Brake Pads: Ceramic Vs. Compositeby Kevin Ann Reinhart
For many motorists, ceramic brake pads are an upgrade to the older, semi-metallic composite pads or non-asbestos organic friction materials. Heavier vehicles, such as trucks or large sports utility vehicles, should stay with using semi-metallic linings as higher loads and braking temperatures cannot be adequately handled by the ceramics. Cars originally fitted with ceramic pads or non-asbestos organic linings may be safely retro-fitted with ceramic brake pads.
Composite Brake Pads
Composite brake pads contain steel wool or fibers that provide strength and carry heat away from the brake rotors. The downside to composites is they tend to be noisy and abrasive, causing greater wear to the rotors. As composites wear, they produce visible brake dust that sticks to the alloy wheels which then need cleaning more often as the dust accumulates.
Ceramic Brake Pads
Ceramic brake pads first appeared in the early 1990s. Copper fibers replaced steel in ceramic composites, producing a brake pad that reduced friction on the pads and rotors, eliminating the squeal of steel-based composites. As ceramic pads wear, they produce a lighter, less visible dust that does not stick to alloy wheels. As a result, drivers find ceramics to be much cleaner. Ceramic pads are longer lasting than steel-based composites as the ceramic material wears more evenly.
Porsche Ceramic Composite Brakes
In the year 2000, SGL Carbon, the largest manufacturer of carbon and graphite products in the world, announced the startup of production for ceramic composite brakes in Meitingen, Germany. The Porsche brakes, used on all four wheels, are made of SIGRASIC, a light, hard and fracture-resistant, fiber-reinforced ceramic material. The ceramic brake disc weighs more than 50 percent less than the older, steel-based composite disc.

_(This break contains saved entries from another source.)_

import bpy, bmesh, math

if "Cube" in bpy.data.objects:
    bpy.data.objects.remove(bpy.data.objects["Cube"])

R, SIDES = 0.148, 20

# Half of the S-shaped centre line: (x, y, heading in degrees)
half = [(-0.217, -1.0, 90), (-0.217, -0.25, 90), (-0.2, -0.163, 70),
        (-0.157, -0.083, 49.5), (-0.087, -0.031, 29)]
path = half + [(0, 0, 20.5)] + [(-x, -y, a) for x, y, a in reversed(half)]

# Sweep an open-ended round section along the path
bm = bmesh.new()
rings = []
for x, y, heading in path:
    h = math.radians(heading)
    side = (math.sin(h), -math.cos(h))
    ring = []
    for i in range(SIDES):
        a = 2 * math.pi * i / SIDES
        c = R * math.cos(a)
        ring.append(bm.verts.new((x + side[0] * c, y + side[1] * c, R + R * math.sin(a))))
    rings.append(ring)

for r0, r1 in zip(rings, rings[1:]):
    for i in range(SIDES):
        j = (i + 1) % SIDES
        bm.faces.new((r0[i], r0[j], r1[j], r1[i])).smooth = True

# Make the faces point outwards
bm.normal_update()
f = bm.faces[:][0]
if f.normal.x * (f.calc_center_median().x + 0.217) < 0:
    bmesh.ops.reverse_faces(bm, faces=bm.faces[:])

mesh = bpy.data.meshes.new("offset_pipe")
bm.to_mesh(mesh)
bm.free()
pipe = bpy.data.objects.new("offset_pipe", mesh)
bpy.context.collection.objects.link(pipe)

Additional Features of Ceramic Brakes
Ceramic discs have an extremely hard surface that produces a consistent level of friction during application while reducing wear on the rotors. Ceramics do not corrode and therefore remain unaffected by the salt found on North American roads in winter. The ceramic disc also has noise-dampening features not uniformly used in steel-based composites.
Noise Reduction and Wear Life
Angled or beveled edges on the front and back edges of the ceramic pad (chamfers) increase the clamping force of the pads against the rotors, thereby reducing noisy vibration. Slots cut vertically, diagonally or horizontally in the pads change any vibration that occurs to a frequency higher than can be detected by the human ear. Insulator shims provide a noise-dampening layer to further absorb vibrations that may produce noise. Durability tests have shown that ceramic brake pads last considerably longer than steel-based composites.
Ceramics cost more than conventional steel-based composites, but their longer wear, zero corrosion and quiet performance may offset the cost differential. It remains for the car owner to comparison shop and choose the brake pad that best suits his vehicle and where and how it is driven.
Kevin Ann Reinhart, a retired teacher-librarian, has written professionally since 1976. Reinhart first published in "Writers' Undercover" Cambridge Writers Collective II. She has a bachelor's degree in English and religious studies from the University of Waterloo and a librarian specialist certificate from Queen's University and the University of Toronto.